::: INFORMATION SHOWN

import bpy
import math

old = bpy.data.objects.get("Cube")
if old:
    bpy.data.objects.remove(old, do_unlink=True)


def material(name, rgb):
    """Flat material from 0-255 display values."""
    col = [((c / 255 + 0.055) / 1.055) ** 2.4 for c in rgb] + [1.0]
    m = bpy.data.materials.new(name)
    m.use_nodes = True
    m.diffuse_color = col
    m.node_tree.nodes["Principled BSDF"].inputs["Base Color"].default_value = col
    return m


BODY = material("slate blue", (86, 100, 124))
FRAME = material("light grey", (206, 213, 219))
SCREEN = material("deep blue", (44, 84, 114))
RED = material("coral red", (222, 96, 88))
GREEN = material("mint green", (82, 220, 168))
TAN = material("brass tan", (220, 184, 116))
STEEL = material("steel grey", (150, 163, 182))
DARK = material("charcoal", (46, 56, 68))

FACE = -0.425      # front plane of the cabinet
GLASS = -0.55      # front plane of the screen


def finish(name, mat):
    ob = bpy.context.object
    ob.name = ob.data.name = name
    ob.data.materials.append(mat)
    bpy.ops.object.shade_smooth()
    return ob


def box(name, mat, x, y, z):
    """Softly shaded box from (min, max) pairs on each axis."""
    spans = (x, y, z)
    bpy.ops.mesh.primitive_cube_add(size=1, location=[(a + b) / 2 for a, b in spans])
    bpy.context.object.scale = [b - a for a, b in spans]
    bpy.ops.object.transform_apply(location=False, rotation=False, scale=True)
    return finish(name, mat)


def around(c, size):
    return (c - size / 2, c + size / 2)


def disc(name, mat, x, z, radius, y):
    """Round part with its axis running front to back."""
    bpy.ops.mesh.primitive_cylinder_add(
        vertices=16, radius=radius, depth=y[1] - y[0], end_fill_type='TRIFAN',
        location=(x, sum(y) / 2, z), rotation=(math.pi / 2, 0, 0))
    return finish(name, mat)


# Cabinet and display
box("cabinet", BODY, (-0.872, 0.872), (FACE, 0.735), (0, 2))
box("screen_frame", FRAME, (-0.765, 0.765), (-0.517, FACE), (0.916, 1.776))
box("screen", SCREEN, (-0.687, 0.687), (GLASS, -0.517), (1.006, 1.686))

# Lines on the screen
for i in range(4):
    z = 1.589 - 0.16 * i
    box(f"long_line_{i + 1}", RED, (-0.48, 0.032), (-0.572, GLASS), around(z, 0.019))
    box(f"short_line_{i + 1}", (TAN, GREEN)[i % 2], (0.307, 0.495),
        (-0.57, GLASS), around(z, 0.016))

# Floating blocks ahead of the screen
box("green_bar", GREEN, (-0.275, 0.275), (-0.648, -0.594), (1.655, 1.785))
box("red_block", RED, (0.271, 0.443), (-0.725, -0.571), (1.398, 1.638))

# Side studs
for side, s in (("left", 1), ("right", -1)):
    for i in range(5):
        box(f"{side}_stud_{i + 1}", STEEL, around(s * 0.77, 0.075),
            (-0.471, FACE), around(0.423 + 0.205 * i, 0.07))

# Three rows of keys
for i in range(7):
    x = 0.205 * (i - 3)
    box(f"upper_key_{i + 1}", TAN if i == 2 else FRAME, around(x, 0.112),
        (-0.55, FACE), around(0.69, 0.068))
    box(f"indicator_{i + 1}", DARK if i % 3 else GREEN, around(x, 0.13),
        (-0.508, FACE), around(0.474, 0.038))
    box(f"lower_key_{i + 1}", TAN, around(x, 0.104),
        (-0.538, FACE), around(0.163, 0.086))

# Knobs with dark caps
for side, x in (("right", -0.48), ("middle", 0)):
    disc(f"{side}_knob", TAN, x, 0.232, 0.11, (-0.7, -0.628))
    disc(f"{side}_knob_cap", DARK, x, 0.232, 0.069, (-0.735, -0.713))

::::::

▶ [TASK ITEM] All that belongs in the answer is the run of lines above from the line containing "0.735), (0, 2))" through the line containing "i == 2 else", exactly as written.

▶ [ANSWER BOX]
box("cabinet", BODY, (-0.872, 0.872), (FACE, 0.735), (0, 2))
box("screen_frame", FRAME, (-0.765, 0.765), (-0.517, FACE), (0.916, 1.776))
box("screen", SCREEN, (-0.687, 0.687), (GLASS, -0.517), (1.006, 1.686))

# Lines on the screen
for i in range(4):
    z = 1.589 - 0.16 * i
    box(f"long_line_{i + 1}", RED, (-0.48, 0.032), (-0.572, GLASS), around(z, 0.019))
    box(f"short_line_{i + 1}", (TAN, GREEN)[i % 2], (0.307, 0.495),
        (-0.57, GLASS), around(z, 0.016))

# Floating blocks ahead of the screen
box("green_bar", GREEN, (-0.275, 0.275), (-0.648, -0.594), (1.655, 1.785))
box("red_block", RED, (0.271, 0.443), (-0.725, -0.571), (1.398, 1.638))

# Side studs
for side, s in (("left", 1), ("right", -1)):
    for i in range(5):
        box(f"{side}_stud_{i + 1}", STEEL, around(s * 0.77, 0.075),
            (-0.471, FACE), around(0.423 + 0.205 * i, 0.07))

# Three rows of keys
for i in range(7):
    x = 0.205 * (i - 3)
    box(f"upper_key_{i + 1}", TAN if i == 2 else FRAME, around(x, 0.112),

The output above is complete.